**Your task**
Tell how many lines in the following entries include the word "data", giving the figure alone.

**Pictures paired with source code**

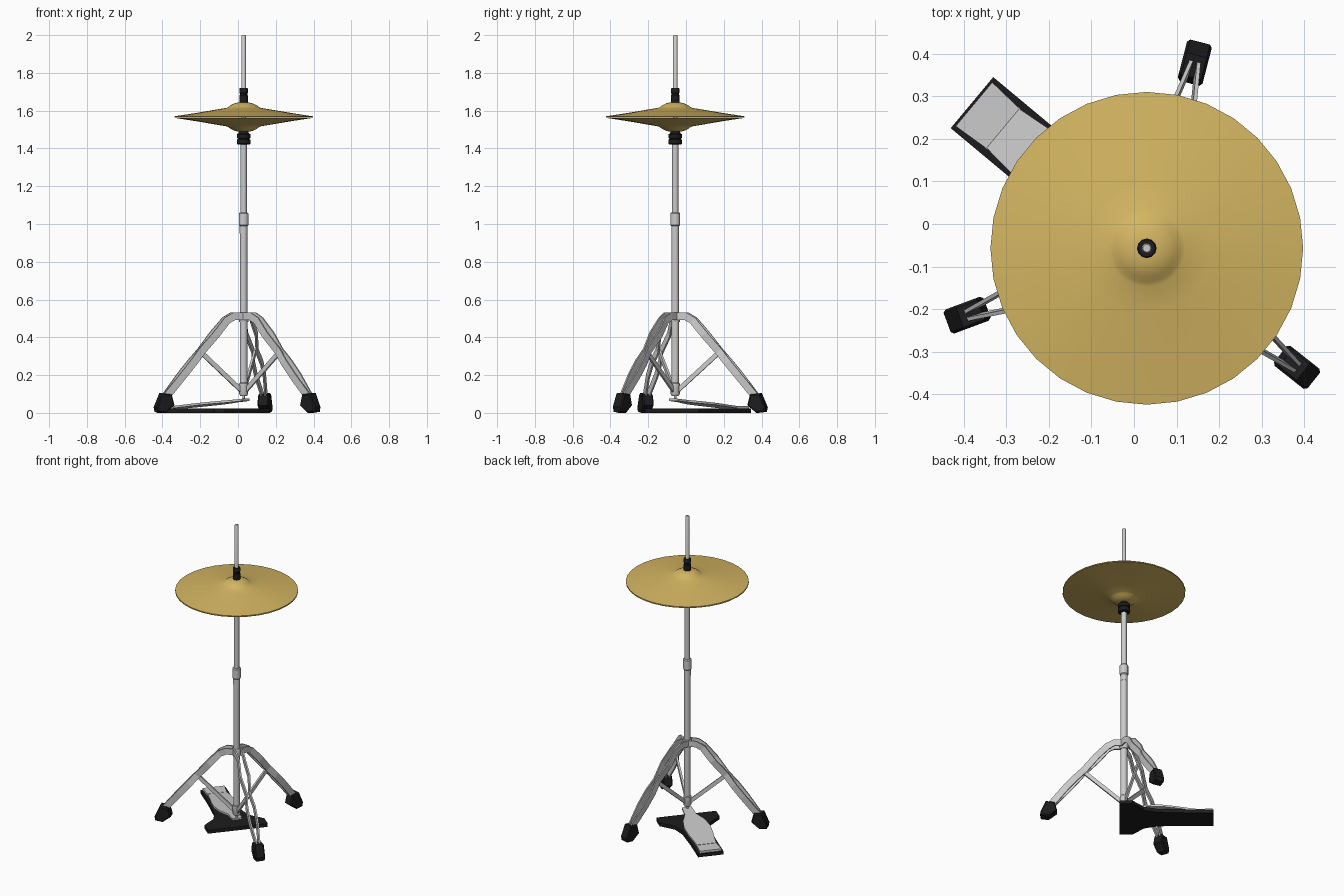
import bpy, bmesh, math
from mathutils import Matrix, Vector

if "Cube" in bpy.data.objects:
    bpy.data.objects.remove(bpy.data.objects["Cube"])

CENTRE = (0.03, -0.057, 0)


def material(name, rgb):
    m = bpy.data.materials.new(name)
    m.diffuse_color = (*rgb, 1)
    m.use_nodes = True
    m.node_tree.nodes["Principled BSDF"].inputs["Base Color"].default_value = m.diffuse_color
    return m


BRASS = material("brass", (0.65, 0.46, 0.12))
BLACK = material("black_rubber", (0.012, 0.012, 0.013))


def finish(bm, name, mat=None, angle=0, smooth=False):
    """Turn about the stand axis, move to the centre, make the object."""
    bmesh.ops.recalc_face_normals(bm, faces=bm.faces)
    bm.transform(Matrix.Translation(CENTRE) @ Matrix.Rotation(math.radians(angle), 4, 'Z'))
    me = bpy.data.meshes.new(name)
    bm.to_mesh(me)
    bm.free()
    ob = bpy.data.objects.new(name, me)
    bpy.context.collection.objects.link(ob)
    if mat:
        me.materials.append(mat)
    if smooth:
        bpy.ops.object.select_all(action='DESELECT')
        ob.select_set(True)
        bpy.context.view_layer.objects.active = ob
        bpy.ops.object.shade_smooth_by_angle(angle=math.radians(35))
    return ob


def rings(bm, loops, caps=True, closed=False):
    """Skin a list of equal-length point loops."""
    vs = [[bm.verts.new(p) for p in loop] for loop in loops]
    n = len(vs[0])
    pairs = list(zip(vs, vs[1:])) + ([(vs[-1], vs[0])] if closed else [])
    for a, b in pairs:
        for i in range(n):
            j = (i + 1) % n
            bm.faces.new((a[i], a[j], b[j], b[i]))
    if caps and not closed:
        bm.faces.new(vs[0])
        bm.faces.new(vs[-1])


def lathe(name, profile, sides=12, mat=None, closed=False):
    bm = bmesh.new()
    loops = [[(r * math.cos(2 * math.pi * i / sides), r * math.sin(2 * math.pi * i / sides), z)
              for i in range(sides)] for r, z in profile]
    rings(bm, loops, closed=closed)
    return finish(bm, name, mat, smooth=True)


def strip(bm, path, height, thick, side=1):
    """Flat bar along (radius, z, sideways offset) points."""
    loops = []
    for i, (r, z, s) in enumerate(path):
        a, b = path[max(i - 1, 0)], path[min(i + 1, len(path) - 1)]
        d = Vector((b[0] - a[0], b[1] - a[1])).normalized() * height / 2
        n = (-d.y, d.x)
        loops.append([(r + k * n[0], side * (s + q * thick / 2), z + k * n[1])
                      for k, q in ((1, 1), (1, -1), (-1, -1), (-1, 1))])
    rings(bm, loops)


def plate(name, outline, top, thick, angle, mat=None):
    """Mirrored (u, half width) outline; top(u) is the surface height."""
    bm = bmesh.new()
    rings(bm, [[(u, -w, top(u) - thick), (u, w, top(u) - thick), (u, w, top(u)), (u, -w, top(u))]
               for u, w in outline])
    return finish(bm, name, mat, angle)


# Centre tubes, collars and pull rod
lathe("lower_tube", [(0.02, 0.1), (0.02, 1.0)])
lathe("bottom_collar", [(0.018, 0.09), (0.024, 0.1), (0.024, 0.155), (0.02, 0.16)])
lathe("leg_clamp", [(0.024, 0.48), (0.026, 0.49), (0.026, 0.525), (0.024, 0.53)])
lathe("height_collar", [(0.021, 0.95), (0.021, 0.99), (0.026, 0.995), (0.026, 1.055), (0.021, 1.06)])
lathe("upper_tube", [(0.017, 1.0), (0.017, 1.43)])
lathe("pull_rod", [(0.012, 1.4), (0.012, 1.995), (0.009, 2.0)])
lathe("pedal_link", [(0.006, 0.065), (0.006, 0.11)])

# Cup under the cymbals and clutch above them
lathe("cymbal_seat", [(0.03, 1.42), (0.036, 1.425), (0.036, 1.447), (0.031, 1.449), (0.031, 1.453),
                      (0.036, 1.455), (0.036, 1.475), (0.028, 1.48), (0.022, 1.495)], 16, BLACK)
lathe("clutch", [(0.02, 1.635), (0.023, 1.65), (0.023, 1.68), (0.019, 1.684), (0.019, 1.69),
                 (0.023, 1.694), (0.023, 1.715), (0.02, 1.72)], 12, BLACK)

# Cymbal pair, same shape flipped about the gap
half = [(0.012, 0.078), (0.03, 0.077), (0.05, 0.072), (0.068, 0.063), (0.08, 0.054), (0.09, 0.049),
        (0.15, 0.039), (0.25, 0.022), (0.367, 0.004)]
shell = half + [(r, z - 0.003) for r, z in reversed(half)]
for name, sign in (("top_cymbal", 1), ("bottom_cymbal", -1)):
    lathe(name, [(r, 1.566 + sign * z) for r, z in shell], 32, BRASS, closed=True)

# Three double-strip legs with brace and rubber foot
leg = [(0.015, 0.512, 0.022), (0.06, 0.512, 0.022), (0.1, 0.49, 0.018), (0.165, 0.415, 0.027),
       (0.24, 0.327, 0.011), (0.29, 0.268, 0.023), (0.35, 0.197, 0.023), (0.445, 0.08, 0.008)]
foot = [(0.415, 0.098), (0.468, 0.104), (0.5, 0.03), (0.495, 0.006), (0.45, 0.0), (0.4, 0.04)]
for n, ang in enumerate((75.5, 200.4, 321.6), 1):
    bm = bmesh.new()
    for side in (1, -1):
        strip(bm, leg, 0.04, 0.009, side)
    finish(bm, f"leg_{n}", None, ang)

    bm = bmesh.new()
    strip(bm, [(0.015, 0.12, 0), (0.245, 0.325, 0)], 0.024, 0.012)
    finish(bm, f"leg_brace_{n}", None, ang)

    bm = bmesh.new()
    cr, cz = 0.45, 0.05
    rings(bm, [[(cr + (r - cr) * k, s, cz + (z - cz) * k) for r, z in foot]
               for s, k in ((-0.03, 0.86), (-0.024, 1), (0.024, 1), (0.03, 0.86))])
    finish(bm, f"foot_{n}", BLACK, ang)

# Pedal: base plate, heel plate, hinged footboard
PEDAL = 140.2
plate("pedal_base", [(-0.027, 0.185), (0.05, 0.185), (0.12, 0.11), (0.2, 0.085), (0.36, 0.078), (0.534, 0.078)],
      lambda u: 0.022, 0.022, PEDAL, BLACK)
plate("heel_plate", [(0.442, 0.061), (0.528, 0.067)], lambda u: 0.036, 0.016, PEDAL)
plate("footboard", [(-0.015, 0.03), (0.07, 0.034), (0.14, 0.065), (0.22, 0.08), (0.3, 0.076), (0.36, 0.068),
                    (0.438, 0.06)], lambda u: 0.075 - 0.085 * (u + 0.015), 0.012, PEDAL)

# Hinge pin between heel plate and footboard
bm = bmesh.new()
bmesh.ops.create_cone(bm, cap_ends=True, segments=10, radius1=0.006, radius2=0.006, depth=0.124,
                      matrix=Matrix.Translation((0.44, 0, 0.029)) @ Matrix.Rotation(math.pi / 2, 4, 'X'))
finish(bm, "pedal_hinge", None, PEDAL)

**Task answer**
5